Records shown:

◆ ◆ ◆ ◆

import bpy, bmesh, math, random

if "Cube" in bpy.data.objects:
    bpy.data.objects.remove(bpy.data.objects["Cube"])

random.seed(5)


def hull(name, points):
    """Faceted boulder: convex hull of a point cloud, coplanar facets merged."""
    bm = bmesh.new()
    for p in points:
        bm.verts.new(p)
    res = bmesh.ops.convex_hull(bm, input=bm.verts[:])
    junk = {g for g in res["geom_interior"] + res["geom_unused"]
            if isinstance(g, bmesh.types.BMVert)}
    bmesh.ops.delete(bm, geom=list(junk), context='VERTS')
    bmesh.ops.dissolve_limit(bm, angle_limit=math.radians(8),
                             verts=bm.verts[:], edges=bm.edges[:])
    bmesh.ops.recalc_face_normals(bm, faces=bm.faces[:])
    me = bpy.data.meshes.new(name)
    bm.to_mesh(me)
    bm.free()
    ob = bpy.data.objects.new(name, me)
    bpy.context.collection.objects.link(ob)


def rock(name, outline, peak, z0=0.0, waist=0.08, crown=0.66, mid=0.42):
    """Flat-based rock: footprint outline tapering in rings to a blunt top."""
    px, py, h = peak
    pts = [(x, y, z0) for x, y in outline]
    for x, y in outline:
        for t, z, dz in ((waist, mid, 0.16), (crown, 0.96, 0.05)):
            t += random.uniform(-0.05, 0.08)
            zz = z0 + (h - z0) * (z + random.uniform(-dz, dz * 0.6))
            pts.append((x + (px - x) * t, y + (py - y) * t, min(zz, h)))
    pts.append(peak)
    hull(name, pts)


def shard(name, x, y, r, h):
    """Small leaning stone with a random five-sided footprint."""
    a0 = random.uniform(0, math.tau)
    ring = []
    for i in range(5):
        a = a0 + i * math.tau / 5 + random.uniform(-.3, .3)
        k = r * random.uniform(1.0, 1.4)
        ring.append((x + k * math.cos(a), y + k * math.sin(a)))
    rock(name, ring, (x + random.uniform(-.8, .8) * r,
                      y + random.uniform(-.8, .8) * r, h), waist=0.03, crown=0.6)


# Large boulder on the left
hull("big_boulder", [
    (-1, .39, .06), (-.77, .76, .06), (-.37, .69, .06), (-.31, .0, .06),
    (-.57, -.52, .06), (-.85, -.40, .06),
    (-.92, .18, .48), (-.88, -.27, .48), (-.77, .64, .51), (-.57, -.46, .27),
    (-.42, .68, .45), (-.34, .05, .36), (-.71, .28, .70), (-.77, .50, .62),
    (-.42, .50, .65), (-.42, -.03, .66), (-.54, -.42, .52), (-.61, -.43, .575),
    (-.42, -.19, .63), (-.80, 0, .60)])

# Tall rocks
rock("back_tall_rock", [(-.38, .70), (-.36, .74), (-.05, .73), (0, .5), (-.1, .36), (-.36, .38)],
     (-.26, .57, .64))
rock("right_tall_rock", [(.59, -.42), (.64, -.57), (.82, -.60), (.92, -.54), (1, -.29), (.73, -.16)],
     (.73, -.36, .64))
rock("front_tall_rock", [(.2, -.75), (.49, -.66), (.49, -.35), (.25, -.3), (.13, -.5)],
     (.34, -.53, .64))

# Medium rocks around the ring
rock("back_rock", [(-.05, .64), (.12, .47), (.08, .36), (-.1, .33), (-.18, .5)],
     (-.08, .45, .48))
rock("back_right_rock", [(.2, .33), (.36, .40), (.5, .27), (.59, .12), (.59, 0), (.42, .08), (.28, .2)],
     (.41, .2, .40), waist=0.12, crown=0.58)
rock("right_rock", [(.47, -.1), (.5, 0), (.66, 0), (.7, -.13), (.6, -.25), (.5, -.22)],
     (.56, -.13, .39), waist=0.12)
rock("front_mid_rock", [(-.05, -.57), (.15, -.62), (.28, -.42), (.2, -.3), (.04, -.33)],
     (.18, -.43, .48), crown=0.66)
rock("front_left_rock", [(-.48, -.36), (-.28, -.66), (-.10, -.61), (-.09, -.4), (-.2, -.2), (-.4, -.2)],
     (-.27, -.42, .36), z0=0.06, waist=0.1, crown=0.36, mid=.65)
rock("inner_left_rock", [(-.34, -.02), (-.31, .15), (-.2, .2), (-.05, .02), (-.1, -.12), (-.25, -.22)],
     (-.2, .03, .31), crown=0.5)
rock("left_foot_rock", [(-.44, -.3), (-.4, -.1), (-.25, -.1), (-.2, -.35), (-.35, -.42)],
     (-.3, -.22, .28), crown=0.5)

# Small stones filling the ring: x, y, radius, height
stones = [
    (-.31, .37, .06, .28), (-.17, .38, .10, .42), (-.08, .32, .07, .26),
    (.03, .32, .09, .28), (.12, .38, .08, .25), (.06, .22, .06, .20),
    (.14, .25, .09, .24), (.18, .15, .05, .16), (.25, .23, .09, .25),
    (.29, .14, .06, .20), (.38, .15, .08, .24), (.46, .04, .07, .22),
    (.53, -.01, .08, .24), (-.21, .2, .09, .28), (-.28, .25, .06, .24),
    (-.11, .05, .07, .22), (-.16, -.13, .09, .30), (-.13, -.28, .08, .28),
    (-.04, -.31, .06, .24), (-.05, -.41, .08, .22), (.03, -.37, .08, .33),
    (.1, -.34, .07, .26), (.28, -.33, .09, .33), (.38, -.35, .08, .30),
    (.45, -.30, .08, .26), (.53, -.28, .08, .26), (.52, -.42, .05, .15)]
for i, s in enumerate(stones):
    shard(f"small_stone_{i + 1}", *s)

◆ ◆ ◆ ◆

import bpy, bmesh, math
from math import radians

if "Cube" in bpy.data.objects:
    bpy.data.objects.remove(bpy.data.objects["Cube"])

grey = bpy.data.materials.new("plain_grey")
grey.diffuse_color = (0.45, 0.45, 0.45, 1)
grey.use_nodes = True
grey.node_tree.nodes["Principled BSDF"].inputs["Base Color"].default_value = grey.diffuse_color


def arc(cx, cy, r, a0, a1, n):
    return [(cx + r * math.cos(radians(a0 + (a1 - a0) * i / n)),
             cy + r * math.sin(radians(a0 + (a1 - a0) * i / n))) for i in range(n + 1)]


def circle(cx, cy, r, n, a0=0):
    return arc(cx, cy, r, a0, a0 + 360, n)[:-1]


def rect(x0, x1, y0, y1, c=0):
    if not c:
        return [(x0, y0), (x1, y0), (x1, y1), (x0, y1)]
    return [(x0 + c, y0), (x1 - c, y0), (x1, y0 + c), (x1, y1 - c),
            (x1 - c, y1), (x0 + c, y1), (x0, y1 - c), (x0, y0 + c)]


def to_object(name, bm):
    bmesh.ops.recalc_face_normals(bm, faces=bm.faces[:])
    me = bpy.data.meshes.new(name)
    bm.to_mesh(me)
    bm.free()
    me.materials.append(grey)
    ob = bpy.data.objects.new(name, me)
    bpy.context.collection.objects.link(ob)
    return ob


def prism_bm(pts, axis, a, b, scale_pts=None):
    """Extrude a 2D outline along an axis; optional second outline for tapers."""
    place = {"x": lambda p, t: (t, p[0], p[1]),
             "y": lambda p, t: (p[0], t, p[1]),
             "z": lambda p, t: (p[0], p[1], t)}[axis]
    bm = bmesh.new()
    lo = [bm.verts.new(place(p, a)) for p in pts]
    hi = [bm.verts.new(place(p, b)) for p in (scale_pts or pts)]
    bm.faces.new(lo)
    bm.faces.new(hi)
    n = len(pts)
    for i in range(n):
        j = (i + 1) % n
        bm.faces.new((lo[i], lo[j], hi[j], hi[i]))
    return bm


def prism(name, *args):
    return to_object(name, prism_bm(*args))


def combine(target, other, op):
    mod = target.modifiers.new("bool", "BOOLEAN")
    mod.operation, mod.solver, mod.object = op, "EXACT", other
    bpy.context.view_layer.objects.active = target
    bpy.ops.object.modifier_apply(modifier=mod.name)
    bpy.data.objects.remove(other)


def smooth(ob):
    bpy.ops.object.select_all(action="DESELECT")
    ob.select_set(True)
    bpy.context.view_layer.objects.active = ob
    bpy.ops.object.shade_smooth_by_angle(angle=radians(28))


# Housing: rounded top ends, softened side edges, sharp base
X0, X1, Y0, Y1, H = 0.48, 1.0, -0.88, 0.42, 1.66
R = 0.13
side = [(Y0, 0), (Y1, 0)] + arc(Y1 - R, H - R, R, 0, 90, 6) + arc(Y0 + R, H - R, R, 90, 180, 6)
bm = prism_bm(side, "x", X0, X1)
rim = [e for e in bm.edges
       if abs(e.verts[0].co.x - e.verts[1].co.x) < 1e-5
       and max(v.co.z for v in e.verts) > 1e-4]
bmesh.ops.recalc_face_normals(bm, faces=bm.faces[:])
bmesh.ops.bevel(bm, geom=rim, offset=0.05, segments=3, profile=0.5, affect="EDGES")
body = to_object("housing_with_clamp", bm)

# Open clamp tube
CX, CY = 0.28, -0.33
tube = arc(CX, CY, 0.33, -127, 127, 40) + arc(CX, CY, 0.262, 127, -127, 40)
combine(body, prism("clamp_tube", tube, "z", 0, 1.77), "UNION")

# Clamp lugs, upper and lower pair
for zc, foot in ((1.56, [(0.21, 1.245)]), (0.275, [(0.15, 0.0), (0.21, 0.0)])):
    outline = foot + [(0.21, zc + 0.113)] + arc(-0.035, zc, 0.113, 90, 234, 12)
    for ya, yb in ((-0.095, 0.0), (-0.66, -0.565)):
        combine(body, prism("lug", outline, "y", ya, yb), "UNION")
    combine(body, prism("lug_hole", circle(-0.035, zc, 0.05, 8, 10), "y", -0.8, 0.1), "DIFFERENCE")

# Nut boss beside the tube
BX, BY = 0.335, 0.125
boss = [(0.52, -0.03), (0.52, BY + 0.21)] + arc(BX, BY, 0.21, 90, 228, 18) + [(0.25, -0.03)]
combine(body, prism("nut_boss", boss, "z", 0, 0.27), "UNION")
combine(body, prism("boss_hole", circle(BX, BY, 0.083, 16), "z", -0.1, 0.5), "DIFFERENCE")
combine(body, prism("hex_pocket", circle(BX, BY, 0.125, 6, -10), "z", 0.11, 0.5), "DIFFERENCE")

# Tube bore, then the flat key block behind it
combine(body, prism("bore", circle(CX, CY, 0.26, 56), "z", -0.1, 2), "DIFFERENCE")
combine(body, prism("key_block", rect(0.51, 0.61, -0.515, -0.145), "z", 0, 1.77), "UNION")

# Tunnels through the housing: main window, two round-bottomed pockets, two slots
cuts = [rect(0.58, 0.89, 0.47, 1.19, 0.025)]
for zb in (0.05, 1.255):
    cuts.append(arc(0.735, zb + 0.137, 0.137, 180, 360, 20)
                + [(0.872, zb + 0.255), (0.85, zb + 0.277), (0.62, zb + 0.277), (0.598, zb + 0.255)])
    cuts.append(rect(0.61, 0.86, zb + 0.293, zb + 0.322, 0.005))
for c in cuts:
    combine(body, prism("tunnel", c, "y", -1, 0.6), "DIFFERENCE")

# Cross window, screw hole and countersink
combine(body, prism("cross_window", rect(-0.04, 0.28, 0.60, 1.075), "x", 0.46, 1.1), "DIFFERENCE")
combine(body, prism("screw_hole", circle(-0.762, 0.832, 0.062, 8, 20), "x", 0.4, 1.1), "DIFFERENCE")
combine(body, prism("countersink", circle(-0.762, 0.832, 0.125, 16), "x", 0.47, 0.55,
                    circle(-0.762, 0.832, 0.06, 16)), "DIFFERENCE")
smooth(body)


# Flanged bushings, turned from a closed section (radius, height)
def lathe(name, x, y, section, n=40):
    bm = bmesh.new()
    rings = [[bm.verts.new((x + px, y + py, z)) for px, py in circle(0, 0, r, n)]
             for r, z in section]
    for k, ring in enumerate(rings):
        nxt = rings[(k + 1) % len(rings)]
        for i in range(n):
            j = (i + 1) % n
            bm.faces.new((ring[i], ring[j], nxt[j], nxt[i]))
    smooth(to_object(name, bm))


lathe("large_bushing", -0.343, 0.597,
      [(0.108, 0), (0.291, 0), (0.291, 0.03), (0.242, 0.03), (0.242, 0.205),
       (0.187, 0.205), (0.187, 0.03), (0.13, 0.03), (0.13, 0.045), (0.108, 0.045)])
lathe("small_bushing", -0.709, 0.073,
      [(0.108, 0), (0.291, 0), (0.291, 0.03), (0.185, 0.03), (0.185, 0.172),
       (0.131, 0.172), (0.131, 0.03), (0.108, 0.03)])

◆ ◆ ◆ ◆

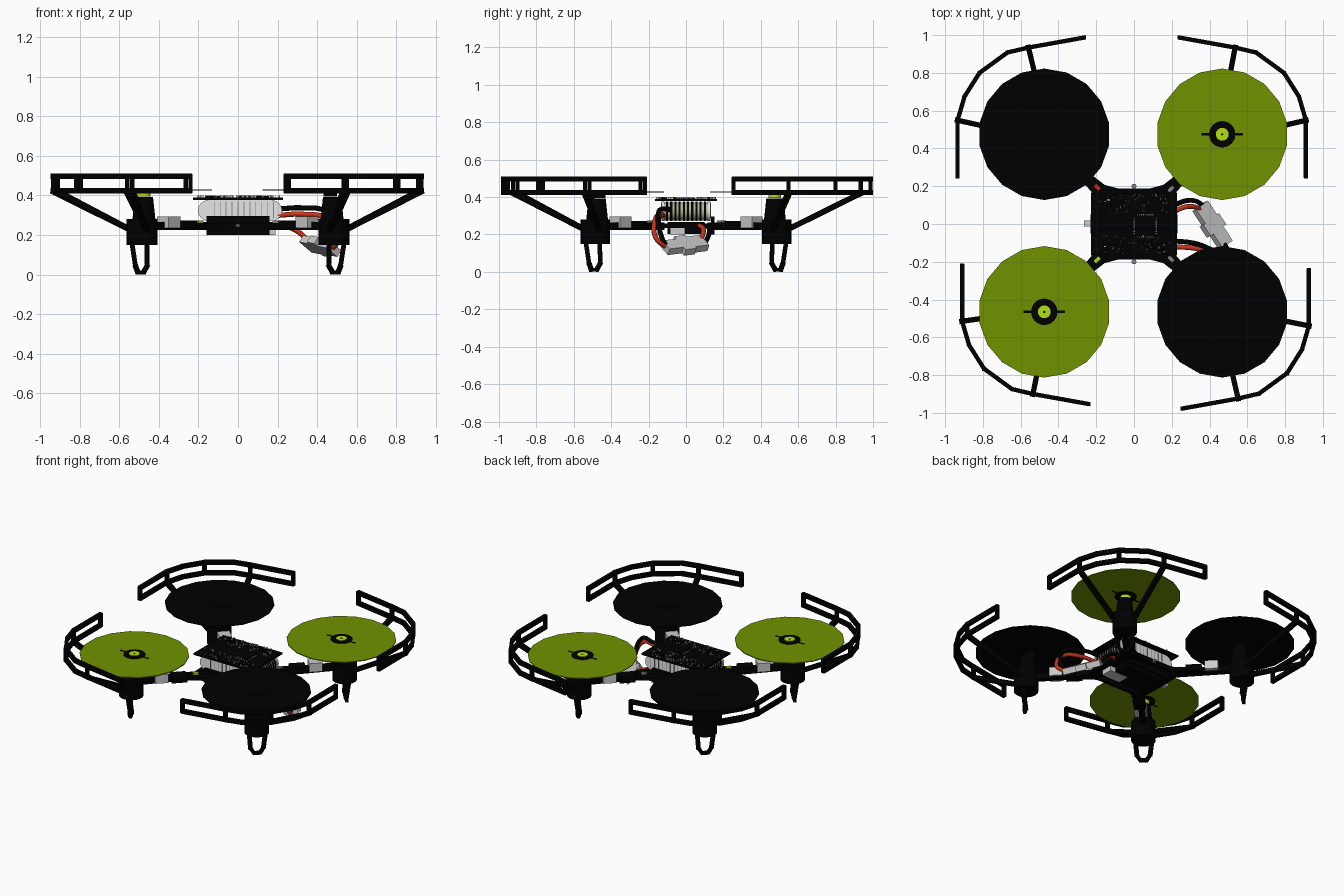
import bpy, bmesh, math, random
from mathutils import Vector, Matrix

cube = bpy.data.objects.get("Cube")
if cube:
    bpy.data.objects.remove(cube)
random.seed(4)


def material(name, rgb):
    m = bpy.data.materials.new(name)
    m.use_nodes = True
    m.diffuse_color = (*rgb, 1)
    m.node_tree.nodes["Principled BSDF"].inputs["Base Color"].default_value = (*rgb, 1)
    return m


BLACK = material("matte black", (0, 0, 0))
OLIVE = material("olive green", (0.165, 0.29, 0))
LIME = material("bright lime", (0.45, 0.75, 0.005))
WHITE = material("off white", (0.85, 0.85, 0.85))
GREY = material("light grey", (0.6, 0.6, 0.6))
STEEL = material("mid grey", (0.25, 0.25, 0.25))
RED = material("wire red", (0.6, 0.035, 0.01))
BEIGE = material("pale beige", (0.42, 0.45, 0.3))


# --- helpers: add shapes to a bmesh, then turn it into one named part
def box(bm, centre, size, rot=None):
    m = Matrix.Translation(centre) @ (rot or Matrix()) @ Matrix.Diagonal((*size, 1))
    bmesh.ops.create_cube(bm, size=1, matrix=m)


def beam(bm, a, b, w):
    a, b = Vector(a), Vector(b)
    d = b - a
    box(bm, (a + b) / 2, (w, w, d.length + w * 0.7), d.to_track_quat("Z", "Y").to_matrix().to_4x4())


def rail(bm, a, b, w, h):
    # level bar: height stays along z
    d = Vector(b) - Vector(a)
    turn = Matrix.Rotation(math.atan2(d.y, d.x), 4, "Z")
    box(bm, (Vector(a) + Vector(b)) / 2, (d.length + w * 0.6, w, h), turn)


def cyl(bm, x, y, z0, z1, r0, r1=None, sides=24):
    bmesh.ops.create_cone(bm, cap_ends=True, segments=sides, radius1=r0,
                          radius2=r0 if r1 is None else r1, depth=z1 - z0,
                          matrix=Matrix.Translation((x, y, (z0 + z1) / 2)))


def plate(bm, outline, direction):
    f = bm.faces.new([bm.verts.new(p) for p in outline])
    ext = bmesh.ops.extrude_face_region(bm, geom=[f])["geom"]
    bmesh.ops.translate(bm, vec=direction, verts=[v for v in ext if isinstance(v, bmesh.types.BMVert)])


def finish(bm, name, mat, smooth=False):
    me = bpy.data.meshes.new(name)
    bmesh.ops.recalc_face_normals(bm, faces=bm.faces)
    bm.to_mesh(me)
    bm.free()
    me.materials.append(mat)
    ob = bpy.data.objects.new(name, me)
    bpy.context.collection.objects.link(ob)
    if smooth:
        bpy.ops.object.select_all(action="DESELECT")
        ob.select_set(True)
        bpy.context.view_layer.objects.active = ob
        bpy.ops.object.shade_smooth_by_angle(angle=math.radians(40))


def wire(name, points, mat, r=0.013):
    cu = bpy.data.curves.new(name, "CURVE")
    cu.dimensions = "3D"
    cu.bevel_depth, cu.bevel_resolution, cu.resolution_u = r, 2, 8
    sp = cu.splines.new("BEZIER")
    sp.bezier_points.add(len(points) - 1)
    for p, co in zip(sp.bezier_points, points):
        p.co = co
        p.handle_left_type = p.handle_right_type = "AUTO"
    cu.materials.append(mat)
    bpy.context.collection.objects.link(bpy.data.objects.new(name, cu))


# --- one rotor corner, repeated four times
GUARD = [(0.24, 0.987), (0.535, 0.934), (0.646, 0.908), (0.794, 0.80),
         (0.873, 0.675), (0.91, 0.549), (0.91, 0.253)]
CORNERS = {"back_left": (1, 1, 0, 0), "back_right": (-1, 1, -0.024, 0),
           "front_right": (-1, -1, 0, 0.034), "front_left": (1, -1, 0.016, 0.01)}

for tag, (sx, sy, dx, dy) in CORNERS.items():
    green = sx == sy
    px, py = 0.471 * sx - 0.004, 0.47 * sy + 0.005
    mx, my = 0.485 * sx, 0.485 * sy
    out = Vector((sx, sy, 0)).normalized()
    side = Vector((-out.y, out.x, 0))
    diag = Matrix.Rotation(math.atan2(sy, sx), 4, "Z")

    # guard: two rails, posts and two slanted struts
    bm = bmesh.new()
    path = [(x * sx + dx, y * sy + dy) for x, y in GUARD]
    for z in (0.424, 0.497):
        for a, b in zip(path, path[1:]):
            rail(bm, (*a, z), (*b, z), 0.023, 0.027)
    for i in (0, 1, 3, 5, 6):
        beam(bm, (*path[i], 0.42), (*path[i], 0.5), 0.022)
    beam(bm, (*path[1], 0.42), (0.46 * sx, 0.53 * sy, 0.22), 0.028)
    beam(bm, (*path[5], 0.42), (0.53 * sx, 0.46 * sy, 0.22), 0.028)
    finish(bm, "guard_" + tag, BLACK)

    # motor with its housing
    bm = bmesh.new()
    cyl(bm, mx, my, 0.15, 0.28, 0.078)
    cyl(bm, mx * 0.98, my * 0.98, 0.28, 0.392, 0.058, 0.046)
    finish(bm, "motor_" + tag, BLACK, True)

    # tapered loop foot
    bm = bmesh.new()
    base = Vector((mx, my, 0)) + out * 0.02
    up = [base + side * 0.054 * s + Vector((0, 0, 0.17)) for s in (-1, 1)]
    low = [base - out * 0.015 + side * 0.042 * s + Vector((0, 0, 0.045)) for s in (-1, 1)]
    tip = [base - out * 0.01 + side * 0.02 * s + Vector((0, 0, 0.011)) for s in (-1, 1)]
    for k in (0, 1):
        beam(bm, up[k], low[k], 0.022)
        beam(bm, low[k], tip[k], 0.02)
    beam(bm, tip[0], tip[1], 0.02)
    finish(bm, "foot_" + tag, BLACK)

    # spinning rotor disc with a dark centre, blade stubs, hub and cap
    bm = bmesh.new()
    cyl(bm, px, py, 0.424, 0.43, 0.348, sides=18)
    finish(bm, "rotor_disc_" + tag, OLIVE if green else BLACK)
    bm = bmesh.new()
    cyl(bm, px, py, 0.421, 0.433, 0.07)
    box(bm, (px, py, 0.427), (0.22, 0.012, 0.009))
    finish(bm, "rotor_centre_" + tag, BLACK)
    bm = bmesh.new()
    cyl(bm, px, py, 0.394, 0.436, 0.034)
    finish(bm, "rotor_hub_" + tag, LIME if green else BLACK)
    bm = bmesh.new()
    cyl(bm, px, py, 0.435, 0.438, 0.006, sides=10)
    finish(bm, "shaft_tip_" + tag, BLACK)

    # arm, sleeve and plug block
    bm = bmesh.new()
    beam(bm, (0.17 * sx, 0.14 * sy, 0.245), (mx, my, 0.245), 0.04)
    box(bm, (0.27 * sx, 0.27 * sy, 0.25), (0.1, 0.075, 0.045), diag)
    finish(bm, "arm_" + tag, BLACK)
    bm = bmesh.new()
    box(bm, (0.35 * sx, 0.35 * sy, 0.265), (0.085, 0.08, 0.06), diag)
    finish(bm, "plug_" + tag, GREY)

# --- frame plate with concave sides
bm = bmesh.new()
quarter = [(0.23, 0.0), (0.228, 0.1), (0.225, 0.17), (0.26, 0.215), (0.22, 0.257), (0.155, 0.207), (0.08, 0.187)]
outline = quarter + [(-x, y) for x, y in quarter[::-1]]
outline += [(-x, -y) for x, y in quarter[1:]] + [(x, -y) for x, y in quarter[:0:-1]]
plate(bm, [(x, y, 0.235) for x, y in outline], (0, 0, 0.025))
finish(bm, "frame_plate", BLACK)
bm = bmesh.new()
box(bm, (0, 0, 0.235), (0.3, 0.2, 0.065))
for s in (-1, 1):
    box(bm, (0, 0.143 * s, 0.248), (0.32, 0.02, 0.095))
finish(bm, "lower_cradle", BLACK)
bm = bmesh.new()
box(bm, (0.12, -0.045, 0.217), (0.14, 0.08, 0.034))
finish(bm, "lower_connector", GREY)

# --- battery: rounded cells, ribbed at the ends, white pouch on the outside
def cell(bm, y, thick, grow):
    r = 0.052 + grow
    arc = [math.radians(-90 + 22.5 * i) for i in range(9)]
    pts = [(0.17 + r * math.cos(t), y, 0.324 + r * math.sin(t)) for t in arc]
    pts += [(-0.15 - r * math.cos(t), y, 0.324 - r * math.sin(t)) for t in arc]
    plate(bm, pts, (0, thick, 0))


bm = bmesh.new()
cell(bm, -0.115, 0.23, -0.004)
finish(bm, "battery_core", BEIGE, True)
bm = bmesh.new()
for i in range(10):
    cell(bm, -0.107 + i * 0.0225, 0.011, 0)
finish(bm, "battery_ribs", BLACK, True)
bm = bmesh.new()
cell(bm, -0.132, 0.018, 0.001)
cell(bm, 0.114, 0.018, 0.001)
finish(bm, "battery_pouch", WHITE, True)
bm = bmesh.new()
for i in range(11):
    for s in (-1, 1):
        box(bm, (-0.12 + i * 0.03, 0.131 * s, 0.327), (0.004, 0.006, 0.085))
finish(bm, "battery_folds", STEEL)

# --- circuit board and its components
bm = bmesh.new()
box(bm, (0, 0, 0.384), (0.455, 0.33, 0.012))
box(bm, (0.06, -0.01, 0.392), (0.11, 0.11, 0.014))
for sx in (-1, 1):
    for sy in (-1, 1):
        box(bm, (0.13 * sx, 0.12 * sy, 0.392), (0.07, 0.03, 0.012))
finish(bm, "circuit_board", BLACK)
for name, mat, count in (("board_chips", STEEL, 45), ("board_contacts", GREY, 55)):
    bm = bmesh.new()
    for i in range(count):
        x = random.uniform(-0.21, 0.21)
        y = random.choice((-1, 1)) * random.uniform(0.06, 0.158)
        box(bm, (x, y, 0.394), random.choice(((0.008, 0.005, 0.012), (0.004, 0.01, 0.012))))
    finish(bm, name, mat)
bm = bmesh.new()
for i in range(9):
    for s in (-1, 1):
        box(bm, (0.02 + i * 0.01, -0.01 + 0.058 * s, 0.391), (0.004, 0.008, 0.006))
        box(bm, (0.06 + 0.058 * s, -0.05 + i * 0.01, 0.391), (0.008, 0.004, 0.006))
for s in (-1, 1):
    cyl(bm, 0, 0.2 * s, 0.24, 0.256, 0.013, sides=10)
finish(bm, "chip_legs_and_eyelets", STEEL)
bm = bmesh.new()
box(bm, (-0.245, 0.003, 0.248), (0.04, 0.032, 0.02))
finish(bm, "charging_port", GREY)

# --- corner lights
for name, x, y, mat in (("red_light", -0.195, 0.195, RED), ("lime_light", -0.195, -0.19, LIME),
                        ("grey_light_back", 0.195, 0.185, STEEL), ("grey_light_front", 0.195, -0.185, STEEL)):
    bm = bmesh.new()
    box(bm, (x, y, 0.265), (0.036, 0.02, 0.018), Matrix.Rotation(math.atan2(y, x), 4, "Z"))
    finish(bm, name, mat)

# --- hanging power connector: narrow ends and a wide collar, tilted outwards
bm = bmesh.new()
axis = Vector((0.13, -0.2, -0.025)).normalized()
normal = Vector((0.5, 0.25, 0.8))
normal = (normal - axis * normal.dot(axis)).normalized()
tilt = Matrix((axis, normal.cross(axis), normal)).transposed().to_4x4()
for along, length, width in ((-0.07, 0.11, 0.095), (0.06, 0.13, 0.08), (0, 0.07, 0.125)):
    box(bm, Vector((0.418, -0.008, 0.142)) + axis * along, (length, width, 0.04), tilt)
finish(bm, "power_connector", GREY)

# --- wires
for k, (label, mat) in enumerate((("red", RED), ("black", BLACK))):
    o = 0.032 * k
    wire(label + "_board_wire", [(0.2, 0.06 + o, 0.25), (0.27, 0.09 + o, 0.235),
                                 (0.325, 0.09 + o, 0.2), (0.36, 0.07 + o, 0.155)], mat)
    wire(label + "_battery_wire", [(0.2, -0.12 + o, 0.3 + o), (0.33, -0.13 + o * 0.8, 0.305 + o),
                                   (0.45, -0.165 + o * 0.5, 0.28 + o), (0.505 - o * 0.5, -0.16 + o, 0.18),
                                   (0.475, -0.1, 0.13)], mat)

◆ ◆ ◆ ◆

Requirement: Search the entries for the word "BSDF". Copy each line where it appears.

Exercise output:
grey.node_tree.nodes["Principled BSDF"].inputs["Base Color"].default_value = grey.diffuse_color
    m.node_tree.nodes["Principled BSDF"].inputs["Base Color"].default_value = (*rgb, 1)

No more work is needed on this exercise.